We started by recording sounds. In southern Luxembourg, the soundscape is incredibly rich, largely because of the ghost of the region’s heavy industry past. Huge steel furnaces and relics of the 1960’s and 1970’s define the countryside. Some of these massive constructions have become historical monuments and remain witnesses to a past era of industrial glory. But the sounds of the wind whistling through these factory graveyards, the sounds of the trains, and the screeching metallic yowls of the few remaining factories all create a fascinating soundscape. That’s an inspriring place to record.
Starting off a beat production workshop with recording your own sounds really breaks the ice; it brings people together in an inspiring creative-teamwork situation.
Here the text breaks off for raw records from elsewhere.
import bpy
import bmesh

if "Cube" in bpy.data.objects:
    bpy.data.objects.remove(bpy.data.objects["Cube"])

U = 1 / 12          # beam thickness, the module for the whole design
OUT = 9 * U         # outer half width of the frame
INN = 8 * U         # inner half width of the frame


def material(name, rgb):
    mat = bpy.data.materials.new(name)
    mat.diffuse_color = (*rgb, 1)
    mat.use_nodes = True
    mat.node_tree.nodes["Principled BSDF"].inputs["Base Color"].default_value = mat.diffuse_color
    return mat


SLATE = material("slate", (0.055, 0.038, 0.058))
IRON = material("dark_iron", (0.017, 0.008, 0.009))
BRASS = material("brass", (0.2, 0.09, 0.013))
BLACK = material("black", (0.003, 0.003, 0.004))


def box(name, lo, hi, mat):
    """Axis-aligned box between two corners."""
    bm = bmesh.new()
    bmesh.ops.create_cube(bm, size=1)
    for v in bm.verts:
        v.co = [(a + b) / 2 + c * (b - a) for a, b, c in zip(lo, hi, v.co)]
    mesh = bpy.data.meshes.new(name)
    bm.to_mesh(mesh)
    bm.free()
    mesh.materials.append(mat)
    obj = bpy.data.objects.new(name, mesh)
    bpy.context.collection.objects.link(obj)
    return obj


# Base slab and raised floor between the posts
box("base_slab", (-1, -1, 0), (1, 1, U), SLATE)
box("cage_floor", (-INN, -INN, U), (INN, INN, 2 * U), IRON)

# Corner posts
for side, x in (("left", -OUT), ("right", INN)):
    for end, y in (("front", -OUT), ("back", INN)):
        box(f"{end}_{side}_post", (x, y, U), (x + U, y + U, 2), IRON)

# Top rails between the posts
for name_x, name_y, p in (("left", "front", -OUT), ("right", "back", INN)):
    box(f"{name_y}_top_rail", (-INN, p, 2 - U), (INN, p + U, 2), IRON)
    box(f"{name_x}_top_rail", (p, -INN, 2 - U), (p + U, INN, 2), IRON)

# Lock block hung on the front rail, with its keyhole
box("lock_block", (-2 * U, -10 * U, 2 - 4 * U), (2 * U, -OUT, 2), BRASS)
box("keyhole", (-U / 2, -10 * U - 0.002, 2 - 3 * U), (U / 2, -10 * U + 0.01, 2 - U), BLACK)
Most of what we did was not outside (although we could have spend the day wandering around the post-industrial landscape), but in the dance studio. We beat on various objects, played the upright piano as a prepared instrument, and just generally experimented with recording.
After the sounds have been recorded, we loaded them the server so that everybody had access to them. And then the editing and tweaking began and sounds turned into ideas, ideas into stories, and stories into finished tracks. Really inspiring.
It is this experience that made us want to try the same approach for the big brain audio Maschine workshops scheduled here in Berlin; instead of a concentrated, feature-driven day centered on one single product we would focus more on a process, using Maschine as a tool, as an integral of a production environment.
And that’s exactly what we did during our Maschine Production Weekend workshop just a few days ago: we focused on the production process. The results were quite impressive. People created music.
With a two-day span, everyone had the time to digest the immense amount of information there is to learn about Maschine, the techniques, the workflows, the shortcuts, all the hidden features, but also the change in paradigm from left-to-right DAW-sequencing to more event-based and pattern-based structuring. More importantly, they had the time to apply what they learned to actually create interesting sounds, putting them together into ideas and beats and instrumental lines then structures with intros, breaks, drops, and the everything else that goes into creating a piece of music.
All the participants expressed the fact that they really walked away with a very positive experience, that they learned a lot — not only about Maschine, but also about music production and making music in general. Above all, they made stuff. They were creative and learned by producing. That’s a very satisfying thing to hear.
After the workshop, Mads and I did our traditional re-cap of the weekend and decided that without a doubt, this is the way to go: from now on — whenever possible — we will do two-day Maschine workshops and really concentrate on the creative part of using this incredibly versatile tool. Stay tuned for more workshops in this direction!